*WHAT IS EXPECTED:*
When a line in the listing contains the string "bevel", pick it out and copy it.

>>>

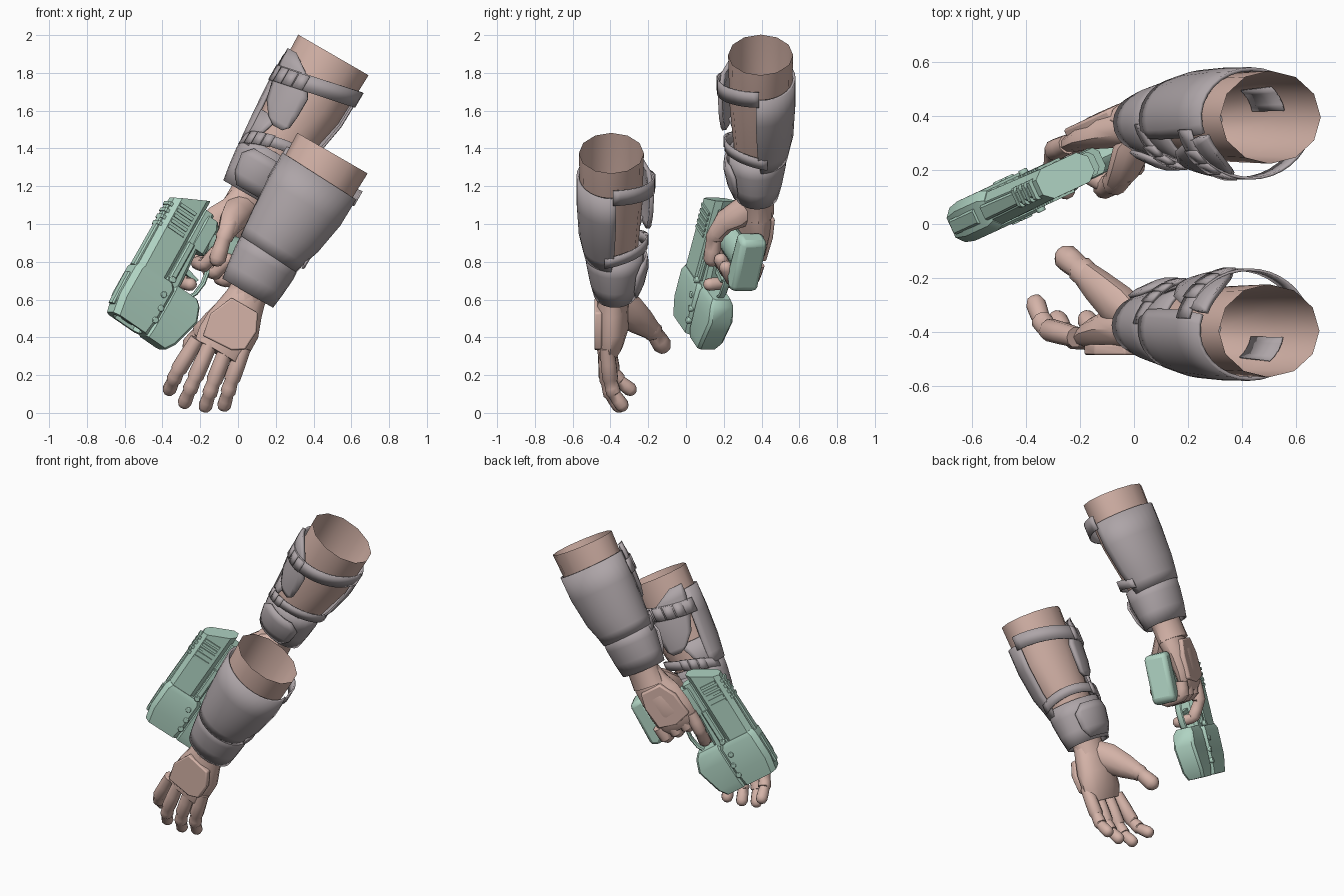
import bpy, bmesh, math
from mathutils import Vector, Matrix

if "Cube" in bpy.data.objects:
    bpy.data.objects.remove(bpy.data.objects["Cube"])


def material(name, rgb):
    m = bpy.data.materials.new(name)
    m.use_nodes = True
    m.diffuse_color = (*rgb, 1)
    m.node_tree.nodes["Principled BSDF"].inputs["Base Color"].default_value = (*rgb, 1)
    return m


SKIN = material("skin tan", (0.66, 0.45, 0.39))
GREY = material("armour grey", (0.42, 0.375, 0.39))
GREEN = material("pistol green", (0.43, 0.65, 0.54))
made = []


def frame(x, y, z, origin):
    return Matrix((x, y, z)).transposed().to_4x4(), Vector(origin)


def place(fr, p):
    return fr[0] @ Vector(p) + fr[1]


def loft(name, rings, mat, closed=True, caps=(True, True), thick=0, bevel=0):
    """Skin a list of equal-length point rings."""
    bm = bmesh.new()
    vs = [[bm.verts.new(p) for p in r] for r in rings]
    n = len(rings[0])
    for r0, r1 in zip(vs, vs[1:]):
        for i in range(n if closed else n - 1):
            j = (i + 1) % n
            bm.faces.new((r0[i], r0[j], r1[j], r1[i]))
    if closed and caps[0]:
        bm.faces.new(vs[0])
    if closed and caps[1]:
        bm.faces.new(vs[-1])
    bmesh.ops.recalc_face_normals(bm, faces=bm.faces)
    me = bpy.data.meshes.new(name)
    bm.to_mesh(me)
    bm.free()
    me.materials.append(mat)
    ob = bpy.data.objects.new(name, me)
    bpy.context.collection.objects.link(ob)
    if thick:
        s = ob.modifiers.new("thickness", "SOLIDIFY")
        s.thickness, s.offset = thick, 0
    if bevel:
        b = ob.modifiers.new("bevel", "BEVEL")
        b.width, b.segments = bevel, 2
    made.append(ob)


def limb(name, secs, hint, mat, n=10, caps=(True, True)):
    """Elliptical tube through (point, radius along hint, other radius)."""
    pts = [Vector(s[0]) for s in secs]
    rings = []
    for i, (p, s) in enumerate(zip(pts, secs)):
        t = (pts[min(i + 1, len(pts) - 1)] - pts[max(i - 1, 0)]).normalized()
        x = Vector(hint)
        x = (x - t * x.dot(t)).normalized()
        y = t.cross(x)
        rings.append([p + x * s[1] * math.cos(a) + y * s[2] * math.sin(a)
                      for a in (math.tau * k / n for k in range(n))])
    loft(name, rings, mat, caps=caps)


def finger(name, pts, r, hint):
    """Jointed finger: every segment swells to its knuckle, then steps in."""
    pts = [Vector(p) for p in pts]
    secs = []
    for k, (p, q) in enumerate(zip(pts, pts[1:])):
        g = r * (1 - 0.07 * k)
        for t, f in ((0.05, 0.92), (0.5, 1.0), (0.93, 1.03)):
            secs.append((p.lerp(q, t), g * f, g * f))
    d = (pts[-1] - pts[-2]).normalized()
    secs += [(pts[-1] + d * r * 0.35, r * 0.68, r * 0.68), (pts[-1] + d * r * 0.6, r * 0.3, r * 0.3)]
    limb(name, secs, hint, SKIN)


def prism(name, fr, poly, c0, c1, mat, bevel=0.0):
    loft(name, [[place(fr, (a, b, c)) for a, b in poly] for c in (c0, c1)], mat, bevel=bevel)


def patch(name, fr, secs, mat, tilt=0, sag=0, n=18, thick=0.014):
    """Curved plate; secs are (w, radius u, radius v, centre u, centre v, angle from, angle to)."""
    full = secs[0][6] - secs[0][5] >= 360
    rings = []
    for w, ru, rv, cu, cv, a0, a1 in secs:
        ring = []
        for k in range(n):
            a = math.radians(a0 + (a1 - a0) * k / (n if full else n - 1))
            ring.append(place(fr, (cu + ru * math.cos(a), cv + rv * math.sin(a),
                                   w + tilt * math.cos(a) + sag * math.sin(a))))
        rings.append(ring)
    loft(name, rings, mat, closed=full, caps=(False, False), thick=thick)


# Forearms: u across, v outward, w towards the hand
U, W = (0.866, 0, -0.5), (-0.5, 0, -0.866)
front_arm = frame(U, (0, -1, 0), W, (0.50, -0.395, 1.375))
rear_arm = frame(U, (0, 1, 0), W, (0.505, 0.395, 1.895))

for side, fr in (("front", front_arm), ("rear", rear_arm)):
    limb(side + "_forearm", [(place(fr, (cu, cv, w)), ru, rv) for w, ru, rv, cu, cv in (
        (0, .215, .172, 0, 0), (.3, .205, .165, 0, 0), (.6, .15, .13, -.01, -.01),
        (.86, .105, .085, -.015, -.015), (.98, .11, .08, -.01, -.01))],
        U, SKIN, n=12, caps=(False, True))
    # Lining patch seen inside the open sleeve end
    patch(side + "_inner_lining", fr, [(.23, .194, .155, 0, 0, 9, 46), (.42, .168, .138, 0, 0, 9, 46)],
          GREY, n=5, thick=.005)
    # Outer shell, wrist cuff and inner wrist pad
    patch(side + "_arm_shell", fr, [
        (.14, .225, .178, 0, 0, -8, 200), (.3, .222, .178, 0, 0, -8, 205),
        (.48, .2, .168, -.01, 0, -6, 208), (.57, .18, .155, -.022, -.005, -2, 208),
        (.63, .17, .148, -.026, -.01, 4, 205)], GREY, tilt=.01)
    patch(side + "_wrist_cuff", fr, [
        (.6, .166, .15, -.025, -.015, 0, 360), (.68, .17, .146, -.022, -.018, 0, 360),
        (.78, .16, .128, -.02, -.018, 0, 360), (.865, .148, .108, -.018, -.02, 0, 360)], GREY, n=24)
    patch(side + "_wrist_pad", fr, [
        (.64, .175, .165, -.02, -.02, 238, 300), (.69, .185, .172, -.02, -.02, 222, 318),
        (.79, .172, .15, -.02, -.02, 225, 315), (.85, .158, .125, -.02, -.02, 240, 300)], GREY, n=8)
    # Inner pad and the straps that hold it
    patch(side + "_inner_pad", fr, [
        (.09, .232, .2, 0, 0, 200, 222), (.16, .232, .212, 0, 0, 200, 252),
        (.27, .228, .215, 0, 0, 205, 270), (.38, .22, .21, 0, 0, 215, 270),
        (.45, .21, .2, 0, 0, 232, 268), (.48, .2, .195, 0, 0, 245, 260)], GREY, n=8, thick=.022)
    patch(side + "_upper_strap", fr, [(w, .235, .226, 0, 0, 192, 358) for w in (.145, .235)],
          GREY, tilt=-.05, thick=.01)
    patch(side + "_lower_strap", fr, [(w, .185, .178, -.012, -.01, 185, 375) for w in (.57, .63)],
          GREY, tilt=-.035, sag=.05, thick=.01)
    patch(side + "_pad_web", fr, [
        (.44, .2, .18, 0, 0, 198, 245), (.54, .185, .17, -.01, 0, 196, 235),
        (.64, .175, .155, -.02, -.01, 190, 225)], GREY, n=6)
    for k in range(3):
        a = 212 + 16 * k
        patch(f"{side}_upper_clasp_{k + 1}", fr,
              [(w, .24, .233, 0, 0, a, a + 14) for w in (.15, .235)], GREY, tilt=-.05, n=3, thick=.014)
        patch(f"{side}_lower_clasp_{k + 1}", fr,
              [(w, .19, .183, -.012, -.01, a, a + 14) for w in (.565, .635)],
              GREY, tilt=-.035, sag=.05, n=3, thick=.014)

# Open hand on the front arm
limb("open_palm", [(place(front_arm, (u, v, w)), ru, rv) for u, v, w, ru, rv in (
    (-.015, -.01, .86, .1, .075), (-.01, -.005, .95, .12, .083), (0, -.005, 1.05, .148, .088),
    (0, .01, 1.15, .15, .074), (0, .025, 1.22, .135, .05))], U, SKIN, n=14)
prism("open_hand_plate", frame(U, W, (0, -1, 0), front_arm[1]),
      [(-.08, .93), (.08, .93), (.125, 1.02), (.12, 1.13), (.06, 1.17), (-.11, 1.18), (-.135, 1.06)],
      .05, .09, SKIN, .008)
for name, base, mid, tip in (
        ("open_index_finger", (-.21, -.42, .4), (-.32, -.39, .22), (-.365, -.29, .12)),
        ("open_middle_finger", (-.14, -.43, .38), (-.23, -.42, .18), (-.285, -.35, .05)),
        ("open_ring_finger", (-.055, -.43, .355), (-.13, -.415, .16), (-.175, -.35, .03)),
        ("open_little_finger", (.035, -.42, .355), (-.035, -.4, .17), (-.075, -.335, .035))):
    b, m, t = Vector(base), Vector(mid), Vector(tip)
    finger(name, (b, m, m.lerp(t, .5) + Vector((0, -.015, 0)), t), .042, U)
limb("open_thumb_base", [((.02, -.37, .6), .07, .06), ((-.05, -.31, .54), .095, .075),
                         ((-.13, -.235, .48), .075, .062), ((-.19, -.175, .43), .05, .048)], W, SKIN)
finger("open_thumb", ((-.13, -.235, .49), (-.2, -.165, .42), (-.255, -.12, .35)), .052, W)

# Pistol: a forward, b up, c sideways
F, UP = Vector((-.48, -.22, -.85)).normalized(), Vector((-.77, -.36, .53)).normalized()
gun = frame(F, UP, F.cross(UP), (-.35, .135, 1.14))


def P(a, b, c):
    return place(gun, (a, b, c))


def block(name, secs, ch=.02, slant=0):
    """Chamfered bar along the barrel; secs are (a, bottom, top, half width); slant leans the rear face."""
    rings = []
    for i, (a, b0, b1, h) in enumerate(secs):
        k = min(ch, h * .6)
        lean = slant if i == 0 else 0
        rings.append([P(a + lean * (b - b1), b, c) for b, c in (
            (b0, -h + k), (b0 + k, -h), (b1 - k, -h), (b1, -h + k),
            (b1, h - k), (b1 - k, h), (b0 + k, h), (b0, h - k))])
    loft(name, rings, GREEN)


block("slide", [(.0, -.19, 0, .06), (.43, -.19, -.005, .066)], .03, slant=.5)
block("frame_rail", [(-.04, -.25, -.17, .045), (.42, -.28, -.17, .052)])
block("muzzle_shroud", [(.40, -.24, -.005, .07), (.43, -.26, .008, .08), (.60, -.26, .008, .08),
                        (.705, -.25, -.015, .07), (.705, -.225, -.045, .048), (.64, -.215, -.055, .042)], .03)
block("under_barrel", [(.39, -.40, -.24, .05), (.42, -.425, -.24, .066), (.50, -.455, -.24, .07),
                       (.66, -.41, -.24, .068), (.71, -.38, -.24, .055)], .015)
block("barrel", [(.6, -.17, -.09, .035), (.69, -.17, -.09, .035)], .018)
block("top_rib", [(.03, -.02, .012, .025), (.42, -.02, .012, .03)], .008)
block("front_sight", [(.47, 0, .018, .03), (.66, -.01, .012, .03)], .008)
block("side_rail", [(.16, -.225, -.185, .066), (.38, -.225, -.185, .07)], .008)
block("grip", [(-.02, -.29, -.2, .05), (.02, -.31, -.2, .055), (.17, -.31, -.2, .05)])
for s in (-1, 1):
    for k in range(5):
        a = .01 + .033 * k
        prism(f"slide_ridge_{'right' if s < 0 else 'left'}_{k + 1}", gun,
              [(a, -.14), (a + .018, -.14), (a + .018, -.035), (a, -.035)], s * .05, s * .07, GREEN)
    for k, (a, b) in enumerate(((.385, -.205), (.48, -.2), (.55, -.225), (.62, -.23))):
        prism(f"bolt_{'right' if s < 0 else 'left'}_{k + 1}", gun,
              [(a + .018 * math.cos(t * math.tau / 10), b + .018 * math.sin(t * math.tau / 10))
               for t in range(10)], s * .06, s * .086, GREEN, .004)
for k in range(4):
    a = .03 + .04 * k
    block(f"rear_tooth_{k + 1}", [(a, -.02, .015, .04), (a + .02, -.02, .015, .04)], .008)

# Grip handle, flared butt and trigger guard
limb("grip_handle", [(P(.07, -.24, 0), .08, .05), (P(.065, -.4, 0), .085, .055),
                     (P(.05, -.54, 0), .09, .06)], F, GREEN, n=12)
prism("grip_butt", gun, [(-.1, -.5), (-.09, -.6), (.2, -.62), (.225, -.56), (.17, -.5)],
      -.075, .075, GREEN, .025)
limb("trigger_guard", [(P(a, b, 0), .022, .011) for a, b in (
    (.12, -.36), (.2, -.38), (.29, -.395), (.36, -.385), (.42, -.35))], F.cross(UP), GREEN, n=8)
prism("trigger", gun, [(.27, -.26), (.3, -.26), (.31, -.35), (.29, -.36)], -.012, .012, GREEN)

# Gripping hand on the rear arm
limb("grip_palm", [(place(rear_arm, (-.015, -.012, .84)), .09, .075), (P(-.16, -.4, .06), .115, .078),
                   (P(-.07, -.38, .085), .135, .075), (P(.04, -.37, .1), .14, .06),
                   (P(.13, -.37, .1), .135, .048), (P(.17, -.37, .095), .11, .03)], UP, SKIN, n=14)
prism("grip_hand_plate", gun, [(-.15, -.32), (-.15, -.46), (-.05, -.49), (.1, -.48), (.13, -.37),
                               (.1, -.26), (-.05, -.27)], .11, .156, SKIN, .01)
for k, name in enumerate(("middle", "ring", "little")):
    b = -.34 - .078 * k
    finger(f"grip_{name}_finger", (P(.1, b, .1), P(.195, b, .085), P(.205, b, -.03), P(.12, b, -.085)), .042, UP)
finger("grip_index_finger", (P(.11, -.265, .1), P(.25, -.28, .1), P(.34, -.31, .05), P(.345, -.315, -.06)), .04, UP)
limb("grip_thumb_base", [(P(-.2, -.4, .03), .07, .06), (P(-.13, -.365, -.01), .085, .065),
                         (P(-.06, -.335, -.07), .07, .055), (P(.02, -.33, -.1), .048, .044)], UP, SKIN)
finger("grip_thumb", (P(-.06, -.33, -.08), P(.05, -.33, -.105), P(.17, -.36, -.1)), .047, UP)

# Smooth shading that keeps hard edges
bpy.ops.object.select_all(action="DESELECT")
for ob in made:
    ob.select_set(True)
bpy.context.view_layer.objects.active = made[0]
bpy.ops.object.shade_smooth_by_angle(angle=math.radians(38))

<<<

*EXERCISE RESPONSE:*
def loft(name, rings, mat, closed=True, caps=(True, True), thick=0, bevel=0):
    if bevel:
        b = ob.modifiers.new("bevel", "BEVEL")
        b.width, b.segments = bevel, 2
def prism(name, fr, poly, c0, c1, mat, bevel=0.0):
    loft(name, [[place(fr, (a, b, c)) for a, b in poly] for c in (c0, c1)], mat, bevel=bevel)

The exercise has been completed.